New Hampshire institution Fritz Wetherbee is well on his way to reaching a storytelling milestone

By Dave Eisenstadter

Monadnock Ledger-Transcript

Fritz Wetherbee, a man whose name has become synonymous with New Hampshire storytelling, will come to the Toadstool Bookshop in Peterborough on Saturday to discuss his latest book, “Fritz Wetherbee: In Good Company.”

Among Wetherbee’s many talents are windsurfing, stone masonry, cinematography, teaching, disc-jockey work and bus driving, but the work he is best known for in New Hampshire is his work with New Hampshire Chronicle as a storyteller and historian on WMUR TV-9, which he has done since 2000.

Several of the stories from “Chronicle,” originally told in Wetherbee’s distinctive voice in view of his distinctive bow ties, are collected in “In Good Company,” which is the fifth such collection.

“I hope to get 1,000 stories published, stories about nothing but New Hampshire,” Wetherbee says.

When Wetherbee told his publisher, George Geers of Plaidswede Publishing, about this goal, Geers responded, “Yes, of course.” With this book, the number is more than 600.

The stories fill up no more than one or two pages apiece. They are divided into four sections, called The Stories, The Towns, The People and, finally, a section about Wetherbee’s own family called The Wetherbees.

Running the gamut of New Hampshire’s history, the stories date from pre-Revolutionary times.

For Wetherbee, there are only four ways to tell a story, and he sticks to them.
1) Pose a problem, solve it, then provide a dénouement.
2) An odyssey, in which a character starts somewhere, goes off and has an adventure, then returns to the starting point.
3) A process, which takes the reader from raw components to a finished product — lumber to furniture, or fruit and flour to pie.
4) “The Paul Harvey way,” in which the listener is kept in the dark until the last line, when it is revealed who or what the story is really about — “...and then that boy grew up to be Ronald Reagan.”
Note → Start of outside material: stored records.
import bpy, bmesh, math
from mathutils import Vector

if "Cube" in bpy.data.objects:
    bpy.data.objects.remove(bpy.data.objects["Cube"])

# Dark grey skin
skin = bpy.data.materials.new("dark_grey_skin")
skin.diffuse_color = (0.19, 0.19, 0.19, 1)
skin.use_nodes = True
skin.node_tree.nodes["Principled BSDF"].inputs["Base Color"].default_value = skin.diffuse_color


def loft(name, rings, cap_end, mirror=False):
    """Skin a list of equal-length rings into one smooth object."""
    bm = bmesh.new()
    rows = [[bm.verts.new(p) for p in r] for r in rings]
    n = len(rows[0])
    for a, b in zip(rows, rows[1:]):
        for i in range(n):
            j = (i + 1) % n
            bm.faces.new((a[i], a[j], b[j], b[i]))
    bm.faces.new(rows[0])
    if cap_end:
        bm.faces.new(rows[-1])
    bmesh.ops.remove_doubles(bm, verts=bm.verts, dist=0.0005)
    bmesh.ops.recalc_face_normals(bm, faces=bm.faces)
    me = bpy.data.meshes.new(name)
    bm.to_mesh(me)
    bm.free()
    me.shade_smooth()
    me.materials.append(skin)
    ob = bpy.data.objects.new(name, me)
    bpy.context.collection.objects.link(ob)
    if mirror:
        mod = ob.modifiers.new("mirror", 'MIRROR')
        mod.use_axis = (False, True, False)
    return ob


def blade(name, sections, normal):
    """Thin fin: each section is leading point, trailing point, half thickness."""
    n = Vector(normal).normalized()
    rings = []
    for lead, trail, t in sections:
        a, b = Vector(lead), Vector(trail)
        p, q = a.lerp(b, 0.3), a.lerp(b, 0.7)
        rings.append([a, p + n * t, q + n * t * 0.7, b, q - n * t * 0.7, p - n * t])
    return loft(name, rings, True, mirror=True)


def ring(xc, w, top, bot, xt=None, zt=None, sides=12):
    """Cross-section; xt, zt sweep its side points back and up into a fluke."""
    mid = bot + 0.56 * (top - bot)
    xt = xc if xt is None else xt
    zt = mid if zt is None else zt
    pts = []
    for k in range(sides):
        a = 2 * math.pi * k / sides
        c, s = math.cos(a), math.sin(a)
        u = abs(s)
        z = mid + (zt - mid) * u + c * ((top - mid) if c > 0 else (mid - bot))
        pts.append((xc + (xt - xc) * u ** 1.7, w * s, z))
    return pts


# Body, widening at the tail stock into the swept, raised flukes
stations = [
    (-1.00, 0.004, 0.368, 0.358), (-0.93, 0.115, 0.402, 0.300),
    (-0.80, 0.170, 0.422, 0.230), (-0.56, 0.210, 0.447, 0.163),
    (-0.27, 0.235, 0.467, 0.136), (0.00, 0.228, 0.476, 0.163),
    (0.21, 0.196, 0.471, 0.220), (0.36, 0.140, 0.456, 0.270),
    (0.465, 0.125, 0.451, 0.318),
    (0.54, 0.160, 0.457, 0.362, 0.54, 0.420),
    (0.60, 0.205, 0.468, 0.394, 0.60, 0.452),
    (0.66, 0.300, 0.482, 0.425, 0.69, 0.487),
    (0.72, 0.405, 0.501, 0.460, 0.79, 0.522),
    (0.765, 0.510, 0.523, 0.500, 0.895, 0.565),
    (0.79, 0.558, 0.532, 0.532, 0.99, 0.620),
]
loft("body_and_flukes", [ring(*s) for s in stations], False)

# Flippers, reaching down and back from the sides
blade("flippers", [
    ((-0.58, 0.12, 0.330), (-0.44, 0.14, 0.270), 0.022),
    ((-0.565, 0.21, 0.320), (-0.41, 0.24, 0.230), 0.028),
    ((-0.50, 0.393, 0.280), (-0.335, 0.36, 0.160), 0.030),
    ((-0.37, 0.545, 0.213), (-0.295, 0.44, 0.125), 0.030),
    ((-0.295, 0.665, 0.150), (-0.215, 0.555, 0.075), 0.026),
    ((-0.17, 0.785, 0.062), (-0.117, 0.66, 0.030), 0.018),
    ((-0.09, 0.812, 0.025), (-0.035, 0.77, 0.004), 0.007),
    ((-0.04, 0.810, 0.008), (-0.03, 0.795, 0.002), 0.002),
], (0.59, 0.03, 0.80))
Wetherbee is no stranger to the Monadnock region; he got his start in journalism at the Monadnock Ledger in 1962. He had been living in New York, trying to make it as a “beatnik” poet, but moved back to New Hampshire, where he was born, to start a family.

Hired to sell ads, Wetherbee was sent to the scene of a drowning when Ledger publisher Dick Noyes could not find anyone else.
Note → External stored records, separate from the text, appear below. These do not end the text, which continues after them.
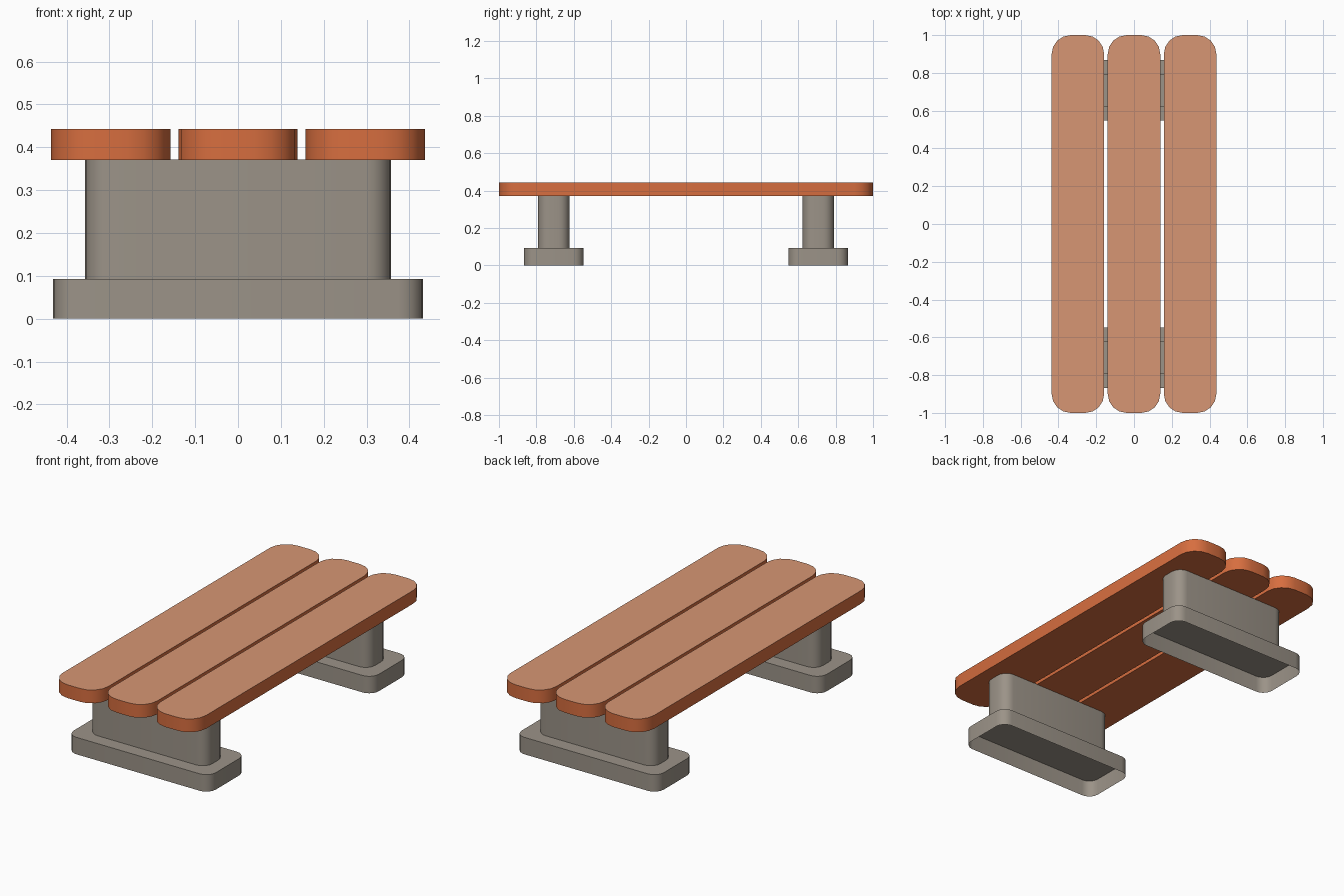
import bpy, bmesh, math

if "Cube" in bpy.data.objects:
    bpy.data.objects.remove(bpy.data.objects["Cube"])


def material(name, rgb):
    m = bpy.data.materials.new(name)
    m.diffuse_color = (*rgb, 1)
    m.use_nodes = True
    m.node_tree.nodes["Principled BSDF"].inputs["Base Color"].default_value = m.diffuse_color
    return m


stone = material("warm grey stone", (0.33, 0.292, 0.246))
wood_side = material("orange wood edge", (0.68, 0.156, 0.05))
wood_top = material("pale wood top", (0.68, 0.305, 0.175))


def rounded_slab(name, cx, cy, hx, hy, z0, z1, radius, segs, mats, bottom):
    """Vertical prism with a rounded rectangle outline; the bottom may be open."""
    outline = []
    for k, (sx, sy) in enumerate([(1, 1), (-1, 1), (-1, -1), (1, -1)]):
        for i in range(segs + 1):
            a = math.radians(90 * (k + i / segs))
            outline.append((cx + sx * (hx - radius) + radius * math.cos(a),
                            cy + sy * (hy - radius) + radius * math.sin(a)))
    bm = bmesh.new()
    low = [bm.verts.new((x, y, z0)) for x, y in outline]
    high = [bm.verts.new((x, y, z1)) for x, y in outline]
    n = len(outline)
    for i in range(n):
        j = (i + 1) % n
        bm.faces.new((low[i], low[j], high[j], high[i]))
    top = bm.faces.new(high)
    top.material_index = len(mats) - 1
    if bottom:
        bm.faces.new(low[::-1])
    mesh = bpy.data.meshes.new(name)
    bm.to_mesh(mesh)
    bm.free()
    for m in mats:
        mesh.materials.append(m)
    ob = bpy.data.objects.new(name, mesh)
    bpy.context.collection.objects.link(ob)
    bpy.context.view_layer.objects.active = ob
    ob.select_set(True)
    bpy.ops.object.shade_smooth_by_angle(angle=math.radians(40))
    ob.select_set(False)
    return ob


# Three seat planks
for label, x in (("left", -0.297), ("middle", 0), ("right", 0.297)):
    rounded_slab(f"{label}_plank", x, 0, 0.139, 1.0, 0.37, 0.443,
                 0.1, 4, [wood_side, wood_top], True)

# Two supports, each a pillar on a hollow foot
for label, y in (("front", -0.707), ("back", 0.707)):
    rounded_slab(f"{label}_pillar", 0, y, 0.357, 0.084, 0.093, 0.372,
                 0.058, 5, [stone], False)
    rounded_slab(f"{label}_foot", 0, y, 0.432, 0.16, 0, 0.093,
                 0.058, 5, [stone], False)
“I wrote a color piece and got a ton of mail from the community,” Wetherbee says. “He [Noyes] looked at it and said, ‘You don’t want to sell ads; you want to be a reporter.’”
Wetherbee, who admits he could not even spell, went on to take courses in journalism at Keene State College, where he learned under Bob Lyle, one of the best journalists he ever met.

“In effect, I learned the trade before they caught up with me,” Wetherbee says.
Now, at 73, Wetherbee still tries to stay on top of journalistic endeavors. He works with computers and has his own Web site at He tells five stories per week on New Hampshire Chronicle, even when he thinks he has told every story there is to tell.

“I keep my eyes open all the time,” Wetherbee says. “I buy old magazines and town histories and I go to libraries.”

Returning to Peterborough is a trip down memory lane for Wetherbee, who was a member of the town band in 1951.

“It’s funny how much of it has changed and how much of it remains the same,” he says.
The winner of several awards, including multiple “New England Emmys,” Wetherbee has achieved fame for his voice-over work on Ken Burns film “The Making of Baseball,” “The Works of Robert Frost” and a voice-over at the former site of the Old Man in the Mountain — Franconia Notch Visitor’s Center.

Wetherbee will be at Toadstool Bookshop at 11 a.m. Saturday.


November 9, 2009